Justice Without Power Is Inefficient ; Power Without Justice Is Tyranny, Rajesh Deoli

Rajesh Deoli

Power always pretends to be a dangerous thing only when it is exercised; juridically it is a matter of one’s liberty. Liberty begins where duty ends and it is the residue left untouched by Judges & Legislators on a matter. So there are mainly two types of liberties: 1.Which is recognized by law, for e.g. 'Parliamentary privileges’ in debates & ‘judicial privileges’, both connote the absence of a duty not to utter defamatory statements. Secondly: 2.which is not recognized by the law. So the limit over the power is needed i.e. Rule of law restraining such powers ...


Human Rights And Genocide: The Work Of Lauterpacht And Lemkin In Modern International Law, Part I, Ana Filipa Vrdoljak Jan 2009

Human Rights And Genocide: The Work Of Lauterpacht And Lemkin In Modern International Law, Part I, Ana Filipa Vrdoljak

Ana Filipa Vrdoljak

2008 marked the sixtieth anniversary of the adoption of the Genocide Convention and Universal Declaration of Human Rights by the UN General Assembly. These two instruments adopted and proclaimed by then newly formed world body on successive days, 9 and 10 December 1948 respectively, represent two sides of one coin. Born of the horrors of the 1930s and 40s, the United Nations Charter speaks of human rights and to the importance of the rule of law. The Genocide Convention and UDHR are integral to the pursuit of these aims.

The work of two international lawyers, Hersch Lauterpacht and Raphael Lemkin ...


Global Threads: Weaving The Rule Of Law And The Balance Of Legal Software, Gianluigi Palombella Jan 2009

Global Threads: Weaving The Rule Of Law And The Balance Of Legal Software, Gianluigi Palombella

Gianluigi Palombella
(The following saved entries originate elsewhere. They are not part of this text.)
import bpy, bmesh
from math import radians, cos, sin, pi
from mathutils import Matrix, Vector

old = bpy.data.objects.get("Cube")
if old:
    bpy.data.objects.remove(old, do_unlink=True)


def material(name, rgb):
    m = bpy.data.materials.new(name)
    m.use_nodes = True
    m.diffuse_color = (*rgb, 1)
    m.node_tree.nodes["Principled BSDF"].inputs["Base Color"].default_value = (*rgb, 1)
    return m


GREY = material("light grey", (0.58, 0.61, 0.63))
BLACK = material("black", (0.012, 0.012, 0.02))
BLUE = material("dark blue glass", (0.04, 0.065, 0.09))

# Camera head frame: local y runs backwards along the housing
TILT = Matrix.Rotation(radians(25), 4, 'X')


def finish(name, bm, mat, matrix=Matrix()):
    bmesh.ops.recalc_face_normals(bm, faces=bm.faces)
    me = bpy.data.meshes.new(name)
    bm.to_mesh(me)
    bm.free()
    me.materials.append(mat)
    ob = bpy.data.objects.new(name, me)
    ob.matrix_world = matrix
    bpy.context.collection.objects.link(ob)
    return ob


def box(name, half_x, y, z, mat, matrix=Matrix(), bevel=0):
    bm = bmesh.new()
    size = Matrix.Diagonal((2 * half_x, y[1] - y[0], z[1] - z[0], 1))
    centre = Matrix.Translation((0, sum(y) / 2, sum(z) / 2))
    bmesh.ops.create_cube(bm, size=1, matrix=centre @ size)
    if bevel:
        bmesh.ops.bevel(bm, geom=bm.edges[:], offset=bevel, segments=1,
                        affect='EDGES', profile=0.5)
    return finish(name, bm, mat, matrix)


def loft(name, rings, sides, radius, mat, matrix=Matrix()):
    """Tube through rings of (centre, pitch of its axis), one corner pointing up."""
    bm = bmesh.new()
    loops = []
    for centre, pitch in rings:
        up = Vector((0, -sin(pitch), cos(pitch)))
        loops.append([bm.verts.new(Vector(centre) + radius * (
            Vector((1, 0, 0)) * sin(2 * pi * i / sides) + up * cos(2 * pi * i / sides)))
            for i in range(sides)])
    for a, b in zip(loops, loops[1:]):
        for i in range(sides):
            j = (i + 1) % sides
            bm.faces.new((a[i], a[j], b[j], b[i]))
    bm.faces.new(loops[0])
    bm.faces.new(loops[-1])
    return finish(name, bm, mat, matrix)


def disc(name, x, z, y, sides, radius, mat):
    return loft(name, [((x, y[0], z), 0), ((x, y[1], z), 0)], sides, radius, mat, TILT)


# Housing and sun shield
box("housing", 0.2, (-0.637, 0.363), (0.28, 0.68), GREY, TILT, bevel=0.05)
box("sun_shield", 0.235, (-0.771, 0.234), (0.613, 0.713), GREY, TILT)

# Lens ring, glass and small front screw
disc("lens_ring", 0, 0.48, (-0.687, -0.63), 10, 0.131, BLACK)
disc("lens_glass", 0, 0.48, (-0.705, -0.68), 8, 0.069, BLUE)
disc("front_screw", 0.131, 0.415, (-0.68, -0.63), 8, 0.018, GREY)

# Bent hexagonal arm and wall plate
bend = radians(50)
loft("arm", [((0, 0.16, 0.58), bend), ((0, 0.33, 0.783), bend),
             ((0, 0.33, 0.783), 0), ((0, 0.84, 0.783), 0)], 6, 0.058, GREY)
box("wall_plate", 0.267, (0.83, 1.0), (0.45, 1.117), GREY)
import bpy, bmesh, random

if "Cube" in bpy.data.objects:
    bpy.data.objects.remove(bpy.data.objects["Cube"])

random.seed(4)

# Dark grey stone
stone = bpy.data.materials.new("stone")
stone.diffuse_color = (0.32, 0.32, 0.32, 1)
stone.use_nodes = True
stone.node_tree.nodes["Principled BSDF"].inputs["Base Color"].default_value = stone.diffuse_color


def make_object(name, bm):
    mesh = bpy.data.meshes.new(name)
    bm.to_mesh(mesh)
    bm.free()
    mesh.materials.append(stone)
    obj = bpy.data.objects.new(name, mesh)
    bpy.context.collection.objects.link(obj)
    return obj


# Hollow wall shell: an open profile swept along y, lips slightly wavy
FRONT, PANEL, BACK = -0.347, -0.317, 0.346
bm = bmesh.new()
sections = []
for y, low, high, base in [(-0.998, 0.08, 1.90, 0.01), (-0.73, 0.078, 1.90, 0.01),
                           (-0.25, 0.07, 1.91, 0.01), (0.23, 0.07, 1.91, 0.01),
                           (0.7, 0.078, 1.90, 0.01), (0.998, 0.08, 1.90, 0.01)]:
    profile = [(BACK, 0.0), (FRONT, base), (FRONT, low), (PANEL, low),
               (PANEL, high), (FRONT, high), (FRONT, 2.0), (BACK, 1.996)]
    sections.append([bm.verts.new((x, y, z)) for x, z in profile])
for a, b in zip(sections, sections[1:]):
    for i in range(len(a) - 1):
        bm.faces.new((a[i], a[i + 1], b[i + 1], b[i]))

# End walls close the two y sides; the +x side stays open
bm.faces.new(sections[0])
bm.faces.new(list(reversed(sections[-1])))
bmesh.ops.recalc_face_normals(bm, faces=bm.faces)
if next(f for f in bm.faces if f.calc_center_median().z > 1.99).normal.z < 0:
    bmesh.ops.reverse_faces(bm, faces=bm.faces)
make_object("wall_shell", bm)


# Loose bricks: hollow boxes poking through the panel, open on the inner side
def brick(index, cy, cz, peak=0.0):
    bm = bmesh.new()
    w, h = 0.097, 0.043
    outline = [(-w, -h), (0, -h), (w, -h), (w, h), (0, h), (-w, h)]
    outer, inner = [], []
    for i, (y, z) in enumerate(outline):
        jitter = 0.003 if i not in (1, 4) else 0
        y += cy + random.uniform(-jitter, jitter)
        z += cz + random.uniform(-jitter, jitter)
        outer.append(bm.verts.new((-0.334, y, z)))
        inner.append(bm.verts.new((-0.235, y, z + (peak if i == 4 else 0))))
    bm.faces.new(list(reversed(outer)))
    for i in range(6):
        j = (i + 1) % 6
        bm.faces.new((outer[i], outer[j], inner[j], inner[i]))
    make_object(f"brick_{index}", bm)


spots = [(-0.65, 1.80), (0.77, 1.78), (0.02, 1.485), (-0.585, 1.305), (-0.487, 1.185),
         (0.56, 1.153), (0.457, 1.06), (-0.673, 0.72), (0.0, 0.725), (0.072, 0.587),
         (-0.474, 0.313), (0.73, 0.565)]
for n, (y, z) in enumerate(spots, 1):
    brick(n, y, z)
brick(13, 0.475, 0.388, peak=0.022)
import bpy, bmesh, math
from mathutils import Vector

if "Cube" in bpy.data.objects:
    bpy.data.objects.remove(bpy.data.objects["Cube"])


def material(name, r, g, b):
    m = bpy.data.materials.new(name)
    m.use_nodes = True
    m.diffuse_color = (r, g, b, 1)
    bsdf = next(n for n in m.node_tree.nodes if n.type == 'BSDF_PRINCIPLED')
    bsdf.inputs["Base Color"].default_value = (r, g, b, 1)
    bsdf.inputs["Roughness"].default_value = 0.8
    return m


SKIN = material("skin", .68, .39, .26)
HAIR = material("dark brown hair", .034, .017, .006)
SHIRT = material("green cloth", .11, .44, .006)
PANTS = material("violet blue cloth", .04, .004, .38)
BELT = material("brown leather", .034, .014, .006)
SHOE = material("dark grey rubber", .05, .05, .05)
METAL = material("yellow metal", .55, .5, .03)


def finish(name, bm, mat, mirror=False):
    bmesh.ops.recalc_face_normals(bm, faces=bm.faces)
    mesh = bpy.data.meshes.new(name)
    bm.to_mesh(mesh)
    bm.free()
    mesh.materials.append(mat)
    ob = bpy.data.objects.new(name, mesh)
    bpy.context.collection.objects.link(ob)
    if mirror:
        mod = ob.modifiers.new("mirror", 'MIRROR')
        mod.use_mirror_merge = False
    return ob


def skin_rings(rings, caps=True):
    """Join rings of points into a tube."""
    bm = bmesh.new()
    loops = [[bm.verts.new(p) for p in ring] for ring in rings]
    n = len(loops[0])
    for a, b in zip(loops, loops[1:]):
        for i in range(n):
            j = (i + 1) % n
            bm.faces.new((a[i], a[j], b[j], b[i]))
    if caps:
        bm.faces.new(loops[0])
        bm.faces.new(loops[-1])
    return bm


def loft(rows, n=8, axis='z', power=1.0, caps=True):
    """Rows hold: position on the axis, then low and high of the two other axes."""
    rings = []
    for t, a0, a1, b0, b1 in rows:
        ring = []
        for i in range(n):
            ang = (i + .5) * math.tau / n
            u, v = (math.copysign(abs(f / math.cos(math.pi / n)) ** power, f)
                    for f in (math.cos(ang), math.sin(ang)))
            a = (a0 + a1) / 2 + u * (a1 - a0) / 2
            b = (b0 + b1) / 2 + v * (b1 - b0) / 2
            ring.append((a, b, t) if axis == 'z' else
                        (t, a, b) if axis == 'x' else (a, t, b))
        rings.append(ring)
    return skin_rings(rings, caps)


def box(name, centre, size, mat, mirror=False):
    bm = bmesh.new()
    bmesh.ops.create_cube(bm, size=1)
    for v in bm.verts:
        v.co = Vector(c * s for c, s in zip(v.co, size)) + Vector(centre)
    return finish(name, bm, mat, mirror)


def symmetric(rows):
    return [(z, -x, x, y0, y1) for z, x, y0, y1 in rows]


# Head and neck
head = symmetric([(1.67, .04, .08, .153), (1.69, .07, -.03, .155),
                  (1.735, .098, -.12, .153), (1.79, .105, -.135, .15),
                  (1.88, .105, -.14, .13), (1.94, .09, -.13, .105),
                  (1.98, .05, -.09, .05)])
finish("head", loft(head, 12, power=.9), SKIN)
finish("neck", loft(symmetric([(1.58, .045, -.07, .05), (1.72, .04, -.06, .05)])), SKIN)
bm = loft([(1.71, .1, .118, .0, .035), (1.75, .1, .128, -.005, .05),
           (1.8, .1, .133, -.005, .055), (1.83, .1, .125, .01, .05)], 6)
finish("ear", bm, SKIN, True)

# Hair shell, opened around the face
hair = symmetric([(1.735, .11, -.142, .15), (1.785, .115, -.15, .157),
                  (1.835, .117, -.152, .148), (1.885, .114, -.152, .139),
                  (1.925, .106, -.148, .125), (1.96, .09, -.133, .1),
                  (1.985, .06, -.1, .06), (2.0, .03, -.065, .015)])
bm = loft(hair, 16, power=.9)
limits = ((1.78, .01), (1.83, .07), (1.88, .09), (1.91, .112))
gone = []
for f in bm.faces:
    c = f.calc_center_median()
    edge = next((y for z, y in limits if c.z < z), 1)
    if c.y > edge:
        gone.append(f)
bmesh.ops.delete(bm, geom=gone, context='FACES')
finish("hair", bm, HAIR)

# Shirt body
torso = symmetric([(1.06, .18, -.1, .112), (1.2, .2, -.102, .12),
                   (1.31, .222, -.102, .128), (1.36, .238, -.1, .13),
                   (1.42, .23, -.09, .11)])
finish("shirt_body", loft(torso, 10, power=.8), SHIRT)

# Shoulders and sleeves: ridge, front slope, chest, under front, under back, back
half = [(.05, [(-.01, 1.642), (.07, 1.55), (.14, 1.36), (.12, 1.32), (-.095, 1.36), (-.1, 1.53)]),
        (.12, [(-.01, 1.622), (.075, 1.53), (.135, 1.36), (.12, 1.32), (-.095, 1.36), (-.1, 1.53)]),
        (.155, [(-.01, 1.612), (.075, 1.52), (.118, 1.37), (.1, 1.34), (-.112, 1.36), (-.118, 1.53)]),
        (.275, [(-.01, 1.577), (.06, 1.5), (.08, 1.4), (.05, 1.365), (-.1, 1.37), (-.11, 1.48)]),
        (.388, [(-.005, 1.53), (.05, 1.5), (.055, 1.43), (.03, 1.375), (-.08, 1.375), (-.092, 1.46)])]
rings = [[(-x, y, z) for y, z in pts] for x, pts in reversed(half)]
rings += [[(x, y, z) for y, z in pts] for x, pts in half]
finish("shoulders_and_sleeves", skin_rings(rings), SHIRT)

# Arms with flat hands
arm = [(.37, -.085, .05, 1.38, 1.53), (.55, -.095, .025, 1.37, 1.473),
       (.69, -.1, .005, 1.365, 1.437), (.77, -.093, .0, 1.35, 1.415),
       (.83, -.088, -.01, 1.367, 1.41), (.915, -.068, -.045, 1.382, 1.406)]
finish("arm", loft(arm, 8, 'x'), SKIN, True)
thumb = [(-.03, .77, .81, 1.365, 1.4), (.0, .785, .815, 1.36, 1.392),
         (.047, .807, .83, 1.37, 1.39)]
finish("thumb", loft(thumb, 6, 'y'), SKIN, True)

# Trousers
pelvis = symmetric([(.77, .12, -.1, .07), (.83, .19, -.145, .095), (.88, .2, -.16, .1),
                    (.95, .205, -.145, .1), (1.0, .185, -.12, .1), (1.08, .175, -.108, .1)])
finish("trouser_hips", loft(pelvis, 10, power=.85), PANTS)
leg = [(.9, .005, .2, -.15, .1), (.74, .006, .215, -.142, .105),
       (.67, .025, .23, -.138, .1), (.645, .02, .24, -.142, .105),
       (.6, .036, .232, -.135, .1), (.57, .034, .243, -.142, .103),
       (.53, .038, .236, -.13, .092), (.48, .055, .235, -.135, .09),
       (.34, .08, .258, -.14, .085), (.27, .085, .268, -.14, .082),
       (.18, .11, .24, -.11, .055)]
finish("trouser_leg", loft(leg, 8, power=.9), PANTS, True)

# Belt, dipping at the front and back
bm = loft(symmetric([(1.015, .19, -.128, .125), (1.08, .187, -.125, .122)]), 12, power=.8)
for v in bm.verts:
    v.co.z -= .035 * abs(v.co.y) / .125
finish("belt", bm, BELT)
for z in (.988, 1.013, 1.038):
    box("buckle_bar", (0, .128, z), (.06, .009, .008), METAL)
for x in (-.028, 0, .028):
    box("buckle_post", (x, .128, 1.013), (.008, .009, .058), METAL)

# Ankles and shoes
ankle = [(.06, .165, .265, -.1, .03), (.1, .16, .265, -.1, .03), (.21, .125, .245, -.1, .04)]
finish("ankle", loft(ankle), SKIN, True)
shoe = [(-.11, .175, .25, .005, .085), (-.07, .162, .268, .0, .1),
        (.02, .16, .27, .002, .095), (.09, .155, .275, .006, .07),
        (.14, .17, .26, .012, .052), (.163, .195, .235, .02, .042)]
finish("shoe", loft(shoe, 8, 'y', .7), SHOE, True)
The article shows how the global legal sphere attempts to compensate the lack of a system (hardware) and faces the proliferation of legal normativities (software). The author elaborates on the role of the rule of law: after stressing the ambiguities and the contestability of its current uses in the confrontations between legal orders and regulatory regimes, it is explained that the persistence and promise of the rule of law in the global setting depend on the weaving of a set of meta-rules (a special kind of software) developed through various areas and sources of legalities in the international environment. Eventually ...


Deliberative Democracy And Weak Courts: Constitutional Design In Nascent Democracies, Edsel F. Tupaz Jan 2009

Deliberative Democracy And Weak Courts: Constitutional Design In Nascent Democracies, Edsel F. Tupaz

Edsel F Tupaz

This Article addresses the question of constitutional design in young and transitional democracies. It argues for the adoption of a “weak” form of judicial review, as opposed to “strong” review which typifies much of contemporary adjudication. It briefly describes how the dialogical strain of deliberative democratic theory might well constitute the normative predicate for systems of weak review. In doing so, the Article draws from various judicial practices, from European supranational tribunals to Canadian courts and even Indian jurisprudence. The Article concludes with the suggestion that no judicial apparatus other than the weak structure of judicial review can better incite ...